[Document images with source code]
··········

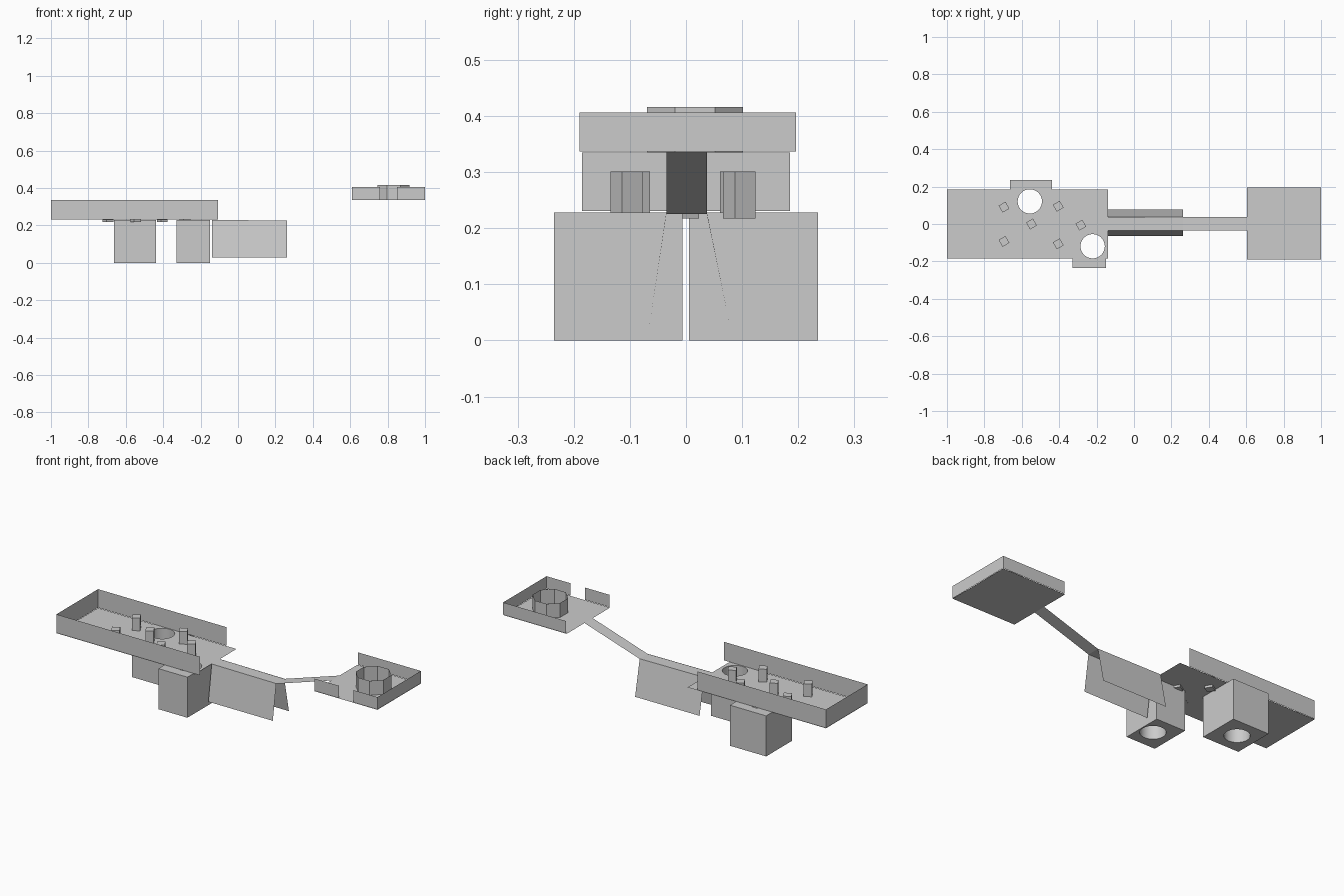
import bpy, bmesh, math

if "Cube" in bpy.data.objects:
    bpy.data.objects.remove(bpy.data.objects["Cube"])


def finish(name, bm, smooth=False):
    mesh = bpy.data.meshes.new(name)
    bm.to_mesh(mesh)
    bm.free()
    ob = bpy.data.objects.new(name, mesh)
    bpy.context.collection.objects.link(ob)
    if smooth:
        bpy.ops.object.select_all(action='DESELECT')
        ob.select_set(True)
        bpy.context.view_layer.objects.active = ob
        bpy.ops.object.shade_smooth_by_angle(angle=math.radians(30))
    return ob


def ring(cx, cy, r, n, start=0.0):
    return [(cx + r * math.cos(start + math.tau * i / n),
             cy + r * math.sin(start + math.tau * i / n)) for i in range(n)]


def rect(x0, x1, y0, y1):
    return [(x0, y0), (x1, y0), (x1, y1), (x0, y1)]


def plate(name, loops, z, height=0.0):
    """Flat outline with holes, optionally raised into a solid block."""
    bm = bmesh.new()
    edges = []
    for loop in loops:
        vs = [bm.verts.new((x, y, z)) for x, y in loop]
        edges += [bm.edges.new((a, b)) for a, b in zip(vs, vs[1:] + vs[:1])]
    bmesh.ops.triangle_fill(bm, edges=edges, use_beauty=True, normal=(0, 0, 1))
    if height:
        res = bmesh.ops.extrude_face_region(bm, geom=bm.faces[:], use_keep_orig=True)
        top = [g for g in res['geom'] if isinstance(g, bmesh.types.BMVert)]
        bmesh.ops.translate(bm, verts=top, vec=(0, 0, height))
        bmesh.ops.recalc_face_normals(bm, faces=bm.faces[:])
    return finish(name, bm, smooth=height > 0)


def sheets(name, quads):
    bm = bmesh.new()
    for q in quads:
        bm.faces.new([bm.verts.new(p) for p in q])
    return finish(name, bm)


def walls(name, path, z0, z1):
    """Thin upright walls along an open path."""
    return sheets(name, [[(*a, z0), (*b, z0), (*b, z1), (*a, z1)]
                         for a, b in zip(path, path[1:])])


# Main tray with two through holes
FLOOR = 0.229
holes = [ring(-0.557, 0.121, 0.065, 32), ring(-0.221, -0.119, 0.065, 32)]
plate("main_tray_floor", [rect(-1, -0.139, -0.185, 0.185)] + holes, FLOOR)
walls("main_tray_walls", [(-0.2, 0.185), (-1, 0.185), (-1, -0.185), (-0.107, -0.185)],
      0.231, 0.335)

# Bored blocks under the tray
plate("rear_block", [rect(-0.663, -0.438, 0.005, 0.235), holes[0]], 0, 0.228)
plate("front_block", [rect(-0.33, -0.15, -0.235, -0.006), holes[1]], 0, 0.228)

# Square pegs standing on the floor
for i, (x, y, z) in enumerate([(-0.695, 0.09, 0.217), (-0.405, 0.095, 0.217),
                               (-0.548, 0.0, 0.217), (-0.284, -0.006, 0.217),
                               (-0.695, -0.093, 0.228), (-0.405, -0.106, 0.228)]):
    plate(f"peg_{i + 1}", [ring(x, y, 0.03, 4, math.radians(-15))], z, 0.301 - z)

# Arm: flat run, then a slope up to the small tray
A, B, C = -0.139, 0.262, 0.605
sheets("arm", [
    [(A, -0.035, FLOOR), (B, -0.035, 0.225), (B, 0.037, 0.225), (A, 0.037, FLOOR)],
    [(B, -0.035, 0.225), (C, -0.035, 0.335), (C, 0.037, 0.335), (B, 0.037, 0.225)]])

# Splayed fins hanging from the arm edges
sheets("arm_fins", [
    [(A, -0.065, 0.028), (B, -0.065, 0.028), (B, -0.035, 0.226), (A, -0.035, FLOOR)],
    [(B, 0.078, 0.028), (A, 0.078, 0.028), (A, 0.037, FLOOR), (B, 0.037, 0.226)]])

# Small tray, its front wall broken by a gap
plate("small_tray_floor", [rect(C, 1, -0.19, 0.196)], 0.335)
walls("small_tray_walls", [(0.61, 0.196), (1, 0.196), (1, -0.19), (0.85, -0.19)],
      0.337, 0.406)
walls("small_tray_front_wall", [(0.76, -0.19), (0.61, -0.19)], 0.337, 0.406)

# Open octagonal collar
octagon = ring(0.832, 0.016, 0.093, 8, math.pi / 8)
walls("octagon_collar", octagon + octagon[:1], 0.335, 0.416)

··········

Only the lines above from the line containing "bpy.ops.object.shade_smooth_by_angle(angle=math.radians(30))" through the line containing "# Square pegs standing on the floor" should be retyped, exactly and with both ends included.

        bpy.ops.object.shade_smooth_by_angle(angle=math.radians(30))
    return ob


def ring(cx, cy, r, n, start=0.0):
    return [(cx + r * math.cos(start + math.tau * i / n),
             cy + r * math.sin(start + math.tau * i / n)) for i in range(n)]


def rect(x0, x1, y0, y1):
    return [(x0, y0), (x1, y0), (x1, y1), (x0, y1)]


def plate(name, loops, z, height=0.0):
    """Flat outline with holes, optionally raised into a solid block."""
    bm = bmesh.new()
    edges = []
    for loop in loops:
        vs = [bm.verts.new((x, y, z)) for x, y in loop]
        edges += [bm.edges.new((a, b)) for a, b in zip(vs, vs[1:] + vs[:1])]
    bmesh.ops.triangle_fill(bm, edges=edges, use_beauty=True, normal=(0, 0, 1))
    if height:
        res = bmesh.ops.extrude_face_region(bm, geom=bm.faces[:], use_keep_orig=True)
        top = [g for g in res['geom'] if isinstance(g, bmesh.types.BMVert)]
        bmesh.ops.translate(bm, verts=top, vec=(0, 0, height))
        bmesh.ops.recalc_face_normals(bm, faces=bm.faces[:])
    return finish(name, bm, smooth=height > 0)


def sheets(name, quads):
    bm = bmesh.new()
    for q in quads:
        bm.faces.new([bm.verts.new(p) for p in q])
    return finish(name, bm)


def walls(name, path, z0, z1):
    """Thin upright walls along an open path."""
    return sheets(name, [[(*a, z0), (*b, z0), (*b, z1), (*a, z1)]
                         for a, b in zip(path, path[1:])])


# Main tray with two through holes
FLOOR = 0.229
holes = [ring(-0.557, 0.121, 0.065, 32), ring(-0.221, -0.119, 0.065, 32)]
plate("main_tray_floor", [rect(-1, -0.139, -0.185, 0.185)] + holes, FLOOR)
walls("main_tray_walls", [(-0.2, 0.185), (-1, 0.185), (-1, -0.185), (-0.107, -0.185)],
      0.231, 0.335)

# Bored blocks under the tray
plate("rear_block", [rect(-0.663, -0.438, 0.005, 0.235), holes[0]], 0, 0.228)
plate("front_block", [rect(-0.33, -0.15, -0.235, -0.006), holes[1]], 0, 0.228)

# Square pegs standing on the floor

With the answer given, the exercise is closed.